Performance Evaluation of Laser-Based Spherical Coordinate Measurement Systems
|Publication Date:||30 November 2006|
This Standard prescribes methods for the performance evaluation of laser-based spherical coordinate measurement systems and provides a basis for performance comparisons among such systems. Definitions, environmental requirements, and test methods are included with emphasis on point-to-point length measurements. The specified test methods are appropriate for the performance evaluation of a majority of such instruments and are not intended to replace more complete tests that may be required for special applications.

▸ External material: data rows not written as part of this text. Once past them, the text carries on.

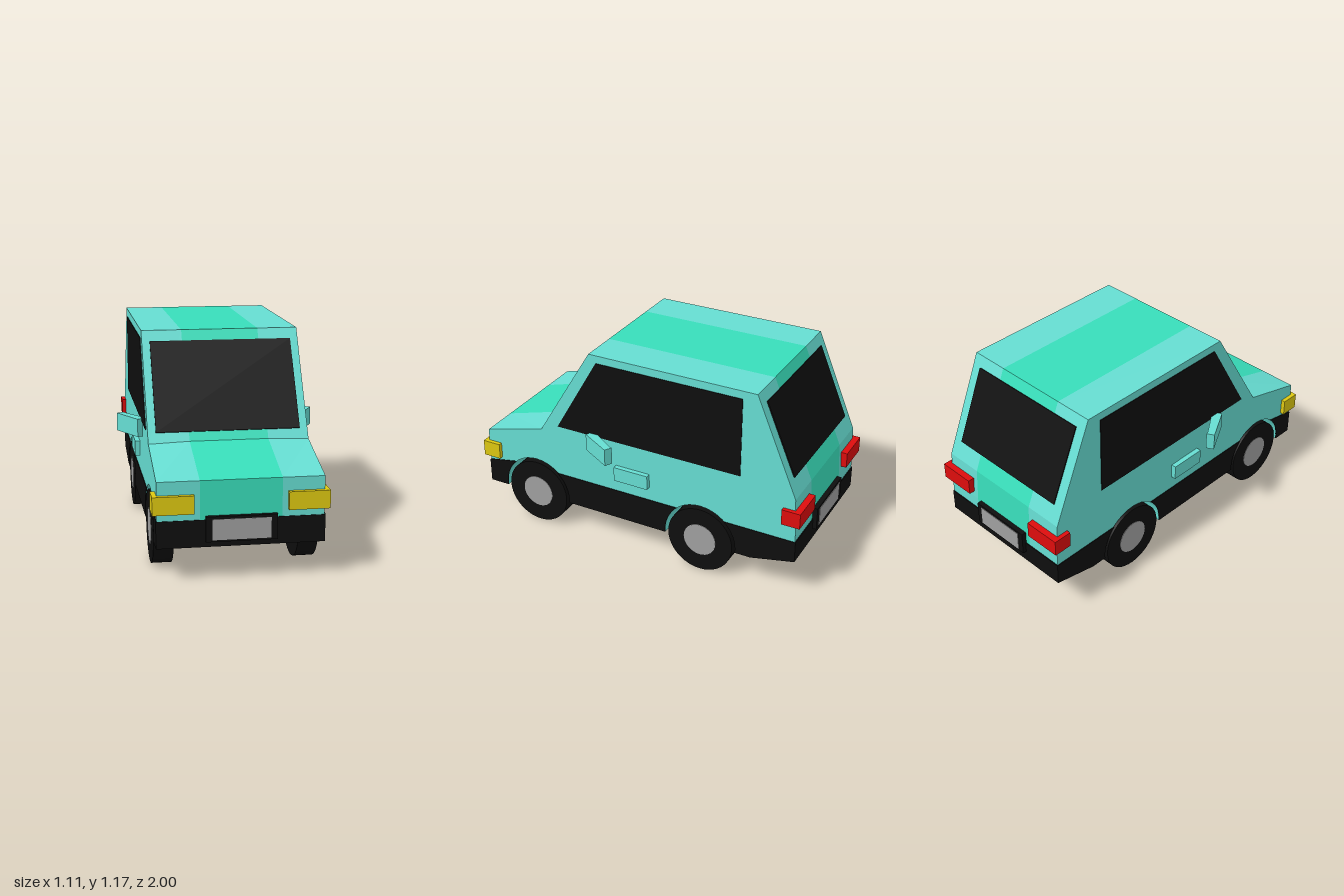
import * as THREE from 'three';

const mat = (name, color) => {
  const m = new THREE.MeshStandardMaterial({ color });
  m.name = name;
  return m;
};

const HALF = 0.428;    // half body width
const STRIPE = 0.21;   // half width of the centre stripe
const WHEELS = [-0.415, 0.645];
const ARCH_R = 0.215, ARCH_Y = 0.2;

// points along a wheel arch, from angle a0 to a1
function arc(cz, a0, a1, n = 20) {
  const pts = [];
  for (let i = 0; i <= n; i++) {
    const a = a0 + (a1 - a0) * i / n;
    pts.push([cz + ARCH_R * Math.cos(a), ARCH_Y + ARCH_R * Math.sin(a)]);
  }
  return pts;
}

// side outline [z, y] extruded across x from x0 to x1
function slab(points, x0, x1) {
  const shape = new THREE.Shape(points.map(p => new THREE.Vector2(...p)));
  const g = new THREE.ExtrudeGeometry(shape, { depth: x1 - x0, bevelEnabled: false });
  g.rotateY(-Math.PI / 2);
  g.translate(x1, 0, 0);
  return g;
}

export function createModel() {
  const car = new THREE.Group();
  car.name = 'car';
  const teal = mat('lightTeal', 0x66ddd2);
  const green = mat('stripeGreen', 0x38ddba);
  const black = mat('black', 0x0e0e0e);
  const grey = mat('grey', 0x9f9f9f);
  const yellow = mat('yellow', 0xddc811);
  const red = mat('red', 0xdd0d0d);

  const add = (name, geometry, material) => {
    const m = new THREE.Mesh(geometry, material);
    m.name = name;
    car.add(m);
    return m;
  };
  // box given by its limits
  const box = (name, material, x0, x1, y0, y1, z0, z1) => {
    const g = new THREE.BoxGeometry(x1 - x0, y1 - y0, z1 - z0);
    return add(name, g.translate((x0 + x1) / 2, (y0 + y1) / 2, (z0 + z1) / 2), material);
  };

  // body shell: three strips sharing one side outline, with arches cut through
  const dip = 0.093;
  const outline = [
    [-0.97, 0.235], [-0.72, 0.18],
    ...arc(WHEELS[0], Math.PI + dip, -dip),
    ...arc(WHEELS[1], Math.PI + dip, -dip),
    [0.975, 0.18], [0.975, 0.525], [0.6, 0.634],
    [0.265, 1.175], [-0.725, 1.175], [-0.96, 0.62], [-0.97, 0.43],
  ];
  for (const [name, x0, x1, m] of [
    ['bodyRight', -HALF, -STRIPE, teal],
    ['bodyStripe', -STRIPE, STRIPE, green],
    ['bodyLeft', STRIPE, HALF, teal],
  ]) {
    const g = slab(outline, x0, x1);
    // the bonnet falls away slightly towards its sides
    const p = g.attributes.position;
    for (let i = 0; i < p.count; i++) {
      if (Math.abs(p.getY(i) - 0.634) < 1e-4 && Math.abs(p.getX(i)) > 0.4) p.setY(i, 0.626);
    }
    g.computeVertexNormals();
    add(name, g, m);
  }

  // sill pieces around the arches, and the side windows
  const top = 0.839;
  const sills = [
    [[-0.97, 0.235], [-0.72, 0.18], ...arc(WHEELS[0], Math.PI + dip, Math.PI - top, 8), [-0.97, 0.36]],
    [...arc(WHEELS[0], top, -dip, 8), ...arc(WHEELS[1], Math.PI + dip, Math.PI - top, 8)],
    [...arc(WHEELS[1], top, -dip, 8), [0.975, 0.18], [0.975, 0.325], [0.79, 0.36]],
  ];
  const sideGlass = [[0.485, 0.675], [-0.645, 0.675], [-0.645, 1.13], [0.22, 1.13]];
  // mirror plan [x, z]
  const mirrorPlan = [[0.42, 0.235], [0.51, 0.1], [0.515, 0.083], [0.555, 0.105], [0.455, 0.285], [0.42, 0.265]];

  for (const s of [-1, 1]) {
    const side = s > 0 ? 'left' : 'right';
    const span = (a, b) => (s > 0 ? [a, b] : [-b, -a]);
    for (const sill of sills) add(side + 'Sill', slab(sill, ...span(0.426, 0.432)), black);
    add(side + 'Window', slab(sideGlass, ...span(0.426, 0.432)), black);

    // lamps wrap round the corners
    box(side + 'Headlight', yellow, ...span(0.24, 0.452), 0.36, 0.455, 0.89, 1);
    box(side + 'TailLight', red, ...span(0.24, 0.452), 0.465, 0.555, -1, -0.895);
    box(side + 'DoorHandle', teal, ...span(0.42, 0.456), 0.44, 0.525, -0.1, 0.11);

    // swept door mirror
    const plan = new THREE.Shape(mirrorPlan.map(([x, z]) => new THREE.Vector2(s * x, -z)));
    const g = new THREE.ExtrudeGeometry(plan, { depth: 0.1, bevelEnabled: false });
    add(side + 'Mirror', g.rotateX(-Math.PI / 2).translate(0, 0.59, 0), teal);

    // wheels with flush hubs
    WHEELS.forEach((z, i) => {
      const end = i ? 'Front' : 'Rear';
      const tyre = new THREE.CylinderGeometry(0.195, 0.195, 0.105, 40).rotateZ(Math.PI / 2);
      add(side + end + 'Tyre', tyre.translate(s * 0.378, 0.197, z), black);
      const hub = new THREE.CylinderGeometry(0.097, 0.097, 0.008, 32).rotateZ(Math.PI / 2);
      add(side + end + 'Hub', hub.translate(s * 0.429, 0.197, z), grey);
    });
  }

  // windscreen and rear window lie on the slopes
  const slopedGlass = (name, half, z0, y0, z1, y1, out) => {
    const g = new THREE.BoxGeometry(half * 2, Math.hypot(z1 - z0, y1 - y0), 0.008);
    g.rotateX(Math.atan2(z1 - z0, y1 - y0));
    add(name, g.translate(0, (y0 + y1) / 2, (z0 + z1) / 2 + out), black);
  };
  slopedGlass('windscreen', 0.385, 0.572, 0.68, 0.299, 1.12, 0.003);
  slopedGlass('rearWindow', 0.37, -0.92, 0.714, -0.75, 1.116, -0.003);

  // bumper bands and number plates
  box('frontBumper', black, -0.432, 0.432, 0.18, 0.322, 0.971, 0.979);
  box('rearBumper', black, -0.432, 0.432, 0.235, 0.36, -0.975, -0.967);
  box('frontPlateHolder', black, -0.183, 0.183, 0.21, 0.342, 0.97, 0.997);
  box('frontPlate', grey, -0.15, 0.15, 0.22, 0.328, 0.993, 1);
  box('rearPlateHolder', black, -0.183, 0.183, 0.3, 0.432, -0.997, -0.96);
  box('rearPlate', grey, -0.15, 0.15, 0.31, 0.42, -1, -0.993);

  return car;
}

This Standard establishes requirements and methods for specifying and testing the performance of a class of spherical coordinate measurement systems called laser trackers.1 A laser tracker is an instrument that directs the light from a ranging device to a retroreflecting target (called a retroreflector) by means of a two-axis rotary steering mechanism while monitoring the angular position of these rotary axes, thereby forming a spherical coordinate metrology system. Such an instrument may measure a static target, track and measure a moving target, or measure (and perhaps track) some combination of static and moving targets.
This Standard focuses specifically on the use of laser trackers as industrial measurement tools rather than their use in surveying or geodesy. Specified tests are designed to evaluate the point-to-point length measurement capabilities of these instruments. Additional tests are included that evaluate the range measurement capability of laser trackers equipped with absolute distance meters (ADMs). The tests do not evaluate workpiece thermal compensation capability and are not sensitive to spherically mounted retroreflector (SMR) imperfections.
1 For purposes of this Standard, the terms spherical coordinate measurement system and laser tracker will be used interchangeably, notwithstanding the ability or inability to track a target.